Australia is showing its worst side in its dealings with Timor-Leste over territorial waters claims that involve oil and of a lesser import to the big island, fisheries, by ignoring the smaller country’s legitimate rights which it intends taking to the international court.
According to the tiny nation of Timor-Leste, Australia has steadfastly rejected attempts to negotiate a permanent maritime boundary in the Timor Sea, site of plentiful oil and gas.
The country’s prime minister, Rui Maria de Araujo, journeyed to Washington recently to make a case at Congress and the State Department, asking U.S. officials to use their influence with allied Australia.
This could be a touchy issue given the USA’s stance on territorial waters disputes with China and the South China Sea and adjacent-waters like problems where Washington has repeatedly accused Beijing of coercive tactics against its neighbors.
Australia, like China, refuses to recognize the jurisdiction of an international court in The Hague that is geared up to resolve disputes under the U.N. Convention on the Law of the Sea.
What’s at stake is not just sovereignty or fishing rights in the Timor Sea, but billions of dollars from oil and gas. After East Timor gained independence in 2002, the two countries negotiated deals on sharing oil and gas revenues in three separate treaties. Those agreements gave an even split of revenues from the Greater Sunrise gas field, and granted Timor-Leste 90 percent of the revenues from one other field.
Strangely, one of the treaties includes a clause that calls for a 50-year freeze on negotiating any permanent maritime boundary between the two countries. Thus, Australia says the current arrangements have benefits for both sides and there is an agreement not to revisit the sea border issue.
Timor-Leste is making the moves toward a UN interjection because oil and gas revenues account for more than 95 percent of the tiny country’s income, and the tiny nation needs to clarify the legal status of the deposits in the Timor Sea to get production going.

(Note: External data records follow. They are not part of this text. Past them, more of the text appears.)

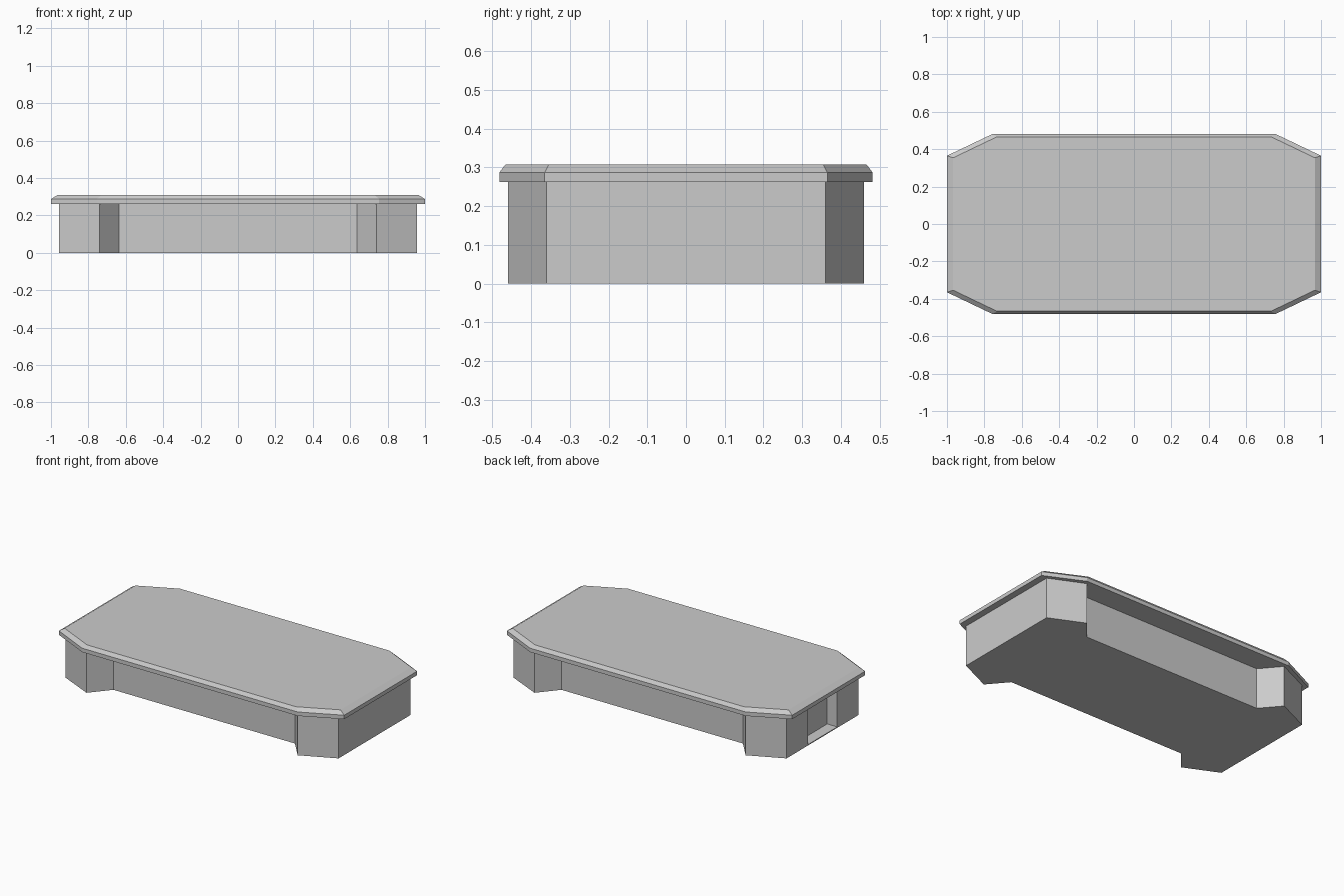
import bpy, bmesh

if "Cube" in bpy.data.objects:
    bpy.data.objects.remove(bpy.data.objects["Cube"])


def mirrored(quarter):
    """Closed outline from points in the +x +y quarter, ordered from +x to +y."""
    right_back = list(quarter)
    left_back = [(-x, y) for x, y in reversed(quarter)]
    left_front = [(-x, -y) for x, y in quarter]
    right_front = [(x, -y) for x, y in reversed(quarter)]
    return right_back + left_back + left_front + right_front


def loft(name, layers):
    """Solid through stacked outlines; layers = [(outline, z), ...]."""
    bm = bmesh.new()
    rings = [[bm.verts.new((x, y, z)) for x, y in outline] for outline, z in layers]
    n = len(rings[0])
    for low, high in zip(rings, rings[1:]):
        for i in range(n):
            j = (i + 1) % n
            bm.faces.new((low[i], low[j], high[j], high[i]))
    bm.faces.new(rings[0][::-1])
    bm.faces.new(rings[-1])
    bmesh.ops.recalc_face_normals(bm, faces=bm.faces)
    mesh = bpy.data.meshes.new(name)
    bm.to_mesh(mesh)
    bm.free()
    obj = bpy.data.objects.new(name, mesh)
    bpy.context.collection.objects.link(obj)
    return obj


# Top slab: long octagon with a chamfered upper edge
edge = mirrored([(1.0, 0.365), (0.755, 0.482)])
inner = mirrored([(0.967, 0.354), (0.733, 0.466)])
loft("top_slab", [(edge, 0.262), (edge, 0.287), (inner, 0.308)])

# Base: angled corner piers with recessed long sides
base_outline = mirrored([(0.957, 0.36), (0.74, 0.46), (0.636, 0.338)])
base = loft("base", [(base_outline, 0.0), (base_outline, 0.262)])

# Niche in the left end, with a thin floor
niche = mirrored([(0.07, 0.147)])
cutter = loft("niche_cutter", [([(x - 0.957, y) for x, y in niche], 0.006),
                               ([(x - 0.957, y) for x, y in niche], 0.25)])
cutter.hide_render = True
cutter.hide_viewport = True
cut = base.modifiers.new("niche", 'BOOLEAN')
cut.operation = 'DIFFERENCE'
cut.solver = 'EXACT'
cut.object = cutter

“We stand by the existing treaties, which are fair and consistent with international law,” Australia’s foreign ministry announced in April after Timor-Leste disclosed its plans to take the case to the United Nations.

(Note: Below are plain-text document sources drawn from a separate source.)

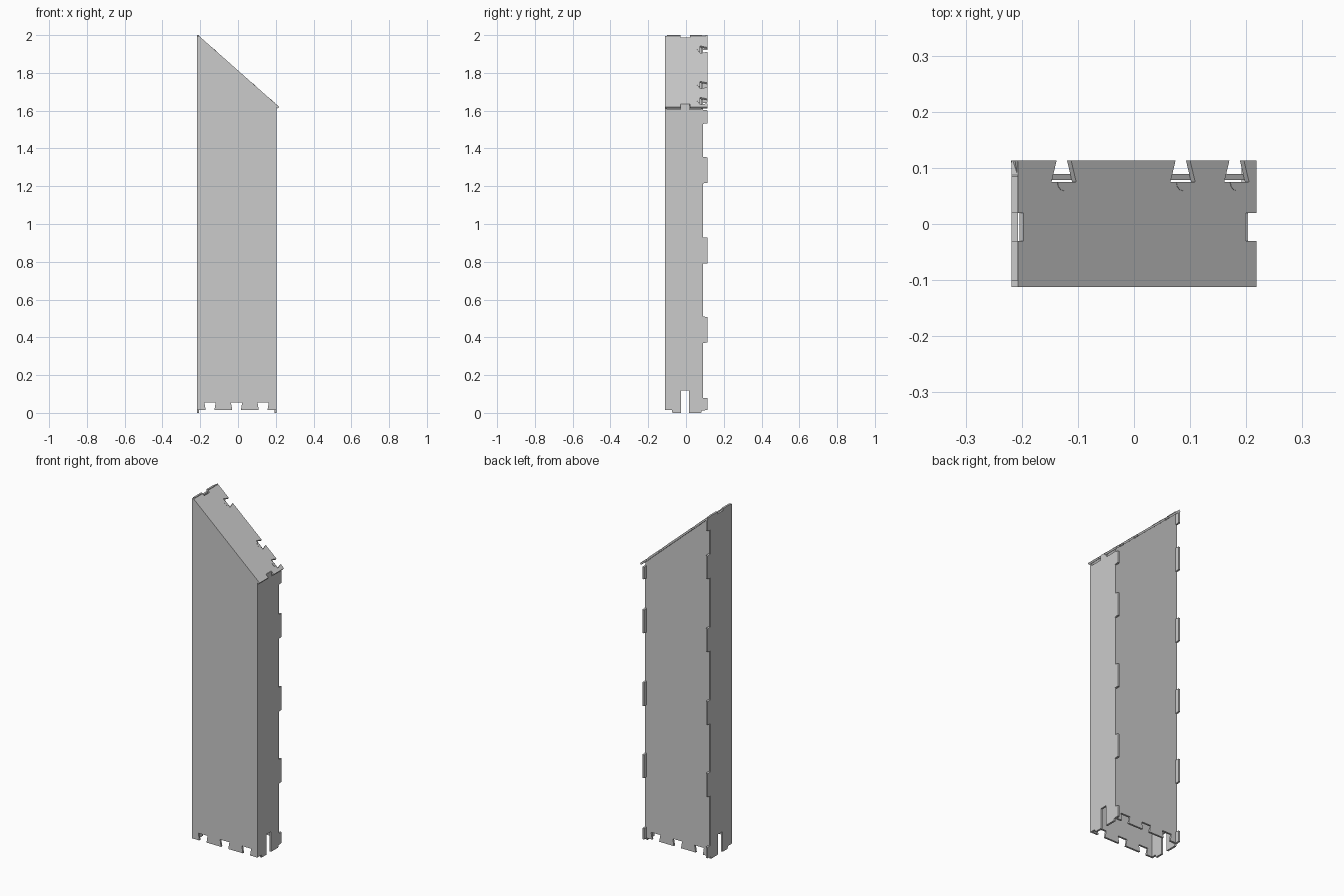
import bpy, bmesh, math
from mathutils import Matrix, Vector
from mathutils.geometry import delaunay_2d_cdt

if "Cube" in bpy.data.objects:
    bpy.data.objects.remove(bpy.data.objects["Cube"])

T = 0.011                 # sheet thickness
CX = -0.0075              # centre of the body in x
HW = 0.2105               # half width of the body
SLOPE = 0.885             # fall of the slanted top per unit x


def panel(name, outline, holes, origin, u, v, thick=T):
    """Flat sheet with holes; origin is the middle of the thickness, u and v its plane axes."""
    co, edges = [], []
    for loop in [outline] + holes:
        n, k = len(co), len(loop)
        co += [Vector(p) for p in loop]
        edges += [(n + i, n + (i + 1) % k) for i in range(k)]
    verts, _, faces = delaunay_2d_cdt(co, edges, [], 2, 1e-6)[:3]
    bm = bmesh.new()
    vs = [bm.verts.new((p.x, p.y, -thick / 2)) for p in verts]
    for f in faces:
        bm.faces.new([vs[i] for i in f])
    new = bmesh.ops.extrude_face_region(bm, geom=bm.faces[:], use_keep_orig=True)["geom"]
    bmesh.ops.translate(bm, vec=(0, 0, thick),
                        verts=[g for g in new if isinstance(g, bmesh.types.BMVert)])
    bmesh.ops.recalc_face_normals(bm, faces=bm.faces[:])
    me = bpy.data.meshes.new(name)
    bm.to_mesh(me)
    bm.free()
    u, v = Vector(u), Vector(v)
    m = Matrix((u, v, u.cross(v))).transposed().to_4x4()
    m.translation = origin
    ob = bpy.data.objects.new(name, me)
    ob.matrix_world = m
    bpy.context.collection.objects.link(ob)
    return ob


def dot(x, y, rx=0.005, ry=0.004):
    return [(x + rx * math.cos(k * math.pi / 4), y + ry * math.sin(k * math.pi / 4)) for k in range(8)]


def stadium(x, y, w, h):
    r, d = h / 2, (w - h) / 2
    pts = []
    for cx, start in ((d, -90), (-d, 90)):
        for k in range(7):
            a = math.radians(start + 30 * k)
            pts.append((x + cx + r * math.cos(a), y + r * math.sin(a)))
    return pts


def window(side, z):
    """Tapered edge opening between the wall tabs."""
    o, i = CX + side * 0.197, CX + side * 0.169
    return [(o, z - 0.033), (i, z - 0.025), (i, z + 0.025), (o, z + 0.033)]


def roof(x):
    """Height of the top of the cap."""
    return 1.996 - SLOPE * (x + 0.207)


DROP = T * math.hypot(1, SLOPE)      # vertical thickness of the cap
Z, X, Y = (0, 0, 1), (1, 0, 0), (0, 1, 0)
LEFT_WIN = [0.15, 0.30, 0.58, 0.725, 1.0, 1.15, 1.425, 1.57, 1.85]
RIGHT_WIN = LEFT_WIN[:7]


def broad_outline(hw, drop):
    """Front or back sheet: dovetail notches below, slanted edge above."""
    a, b = CX - hw, CX + hw
    pts = [(a, 0.015)]
    for c in (-0.148, CX, 0.133):
        pts += [(c - 0.023, 0.015), (c - 0.03, 0.056), (c + 0.03, 0.056), (c + 0.023, 0.015)]
    return pts + [(b, 0.015), (b, roof(b) - drop), (-0.207, roof(-0.207) - drop),
                  (a, roof(-0.207) - drop)]


def broad_holes():
    h = [window(-1, z) for z in LEFT_WIN] + [window(1, z) for z in RIGHT_WIN]
    for z in (0.44, 0.865, 1.29):
        for sx in (-1, 1):
            h += [dot(CX + sx * 0.038, z - 0.008), dot(CX + sx * 0.038, z + 0.008)]
    return h


# Front sheet with handle slots, lacing holes along its edges and under the roof
holes = broad_holes()
for z in (0.37, 0.515, 0.79, 0.935, 1.215, 1.36):
    holes.append(stadium(CX, z, 0.085, 0.015))
for side, wins, top, step, r in ((-1, LEFT_WIN, 1.95, 0.035, 0.005), (1, RIGHT_WIN, 1.58, 0.05, 0.003)):
    z = 0.04
    while z < top:
        if all(abs(z - w) > 0.042 for w in wins):
            holes.append(dot(CX + side * 0.2, z, r, r * 1.3))
        z += step
for x in (-0.08, -0.055, 0.02, 0.045, 0.16):
    holes.append(dot(x, roof(x) - 0.025, 0.004, 0.004))
panel("front_panel", broad_outline(HW, 0), holes, (0, -0.112 + T / 2, 0), X, Z)

# Back sheet, set in from the rear tabs
panel("back_panel", broad_outline(HW - 0.003, DROP), broad_holes(), (0, 0.084, 0), X, Z)


def side_panel(name, x, top, tabs, top_edge):
    """Narrow wall with a bottom slot, rear tabs and lacing holes."""
    y0, y1, y2 = -0.101, 0.087, 0.113
    pts = [(y0, 0.015), (-0.075, 0.015), (-0.072, 0), (-0.026, 0), (-0.026, 0.118),
           (0.016, 0.118), (0.016, 0), (0.08, 0), (0.083, 0.012)]
    for a, b in tabs:
        pts += [(y1, a), (y2, a + 0.002), (y2, b - 0.002), (y1, b)]
    pts += top_edge + [(y0, top)]
    h = []
    for z in (0.44, 0.865, 1.29):
        for y in (-0.02, 0.004):
            h += [dot(y, z - 0.008), dot(y, z + 0.008)]
    z = 0.045
    while z < top - 0.03:
        h.append(dot(-0.094, z, 0.003, 0.005))
        if any(a + 0.008 < z < b - 0.008 for a, b in tabs):
            h += [dot(0.07, z, 0.003, 0.004), dot(0.097, z, 0.003, 0.004)]
        z += 0.05
    panel(name, pts, h, (x, 0, 0), Y, Z)


TABS = [(0.013, 0.08), (0.37, 0.51), (0.79, 0.93), (1.215, 1.355)]
# Tall left wall: its top edge finishes the high end, with a notch in the middle
side_panel("left_wall", CX - HW + T / 2, 2.0, TABS + [(1.64, 1.78), (1.92, 1.998)],
           [(0.085, 2.0), (0.02, 2.0), (0.02, 1.988), (-0.03, 1.988), (-0.03, 2.0)])
# Short right wall: a tab rises through the cap
side_panel("right_wall", CX + HW - T / 2, 1.606, TABS + [(1.53, 1.604)],
           [(0.085, 1.606), (0.019, 1.606), (0.019, 1.635), (-0.029, 1.635), (-0.029, 1.606)])

# Slanted cap: end notches, rear dovetails, lacing holes
ang = math.atan(SLOPE)
ca, sa = math.cos(ang), math.sin(ang)
AXIS, N = (ca, 0, -sa), Vector((sa, 0, ca))
CAP = Vector((-0.207, 0, 1.996)) - N * T / 2


def U(x):
    return (x + 0.207) / ca


pts = [(U(-0.207), -0.101), (U(0.203), -0.101), (U(0.203), -0.112), (U(0.218), -0.112),
       (U(0.218), -0.03), (U(0.2), -0.03), (U(0.2), 0.02), (U(0.218), 0.02),
       (U(0.218), 0.113), (U(0.2), 0.113)]
CUTS = (0.183, 0.087, -0.125)
for c in CUTS:
    pts += [(U(c + 0.013), 0.113), (U(c + 0.022), 0.075), (U(c - 0.022), 0.075), (U(c - 0.013), 0.113)]
pts += [(U(-0.212), 0.113), (U(-0.207), 0.078), (U(-0.207), 0.02), (U(-0.197), 0.02),
        (U(-0.197), -0.03), (U(-0.207), -0.03)]
holes = [dot(U(x), -0.096, 0.005, 0.003) for x in (-0.18, -0.08, -0.04, 0.025, 0.063, 0.165)]
for x in (-0.187, -0.163, -0.03, -0.005, 0.127, 0.152):
    holes += [dot(U(x), 0.077, 0.005, 0.003), dot(U(x), 0.094, 0.005, 0.003)]
panel("slanted_cap", pts, holes, CAP, AXIS, Y)

# Rounded tongue on the cap at each rear dovetail
for c in CUTS:
    arc = [(U(c + 0.012 * math.cos(k * math.pi / 6)), 0.075 - 0.016 * math.sin(k * math.pi / 6))
           for k in range(7)]
    panel("cap_tongue", arc, [], CAP, AXIS, Y, T + 0.002)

“If we use the principle of equidistance, we think that all these resources would belong to us,” Araujo has said. The fields are less than 100 miles from Timor-Leste and almost 300 miles from Australia.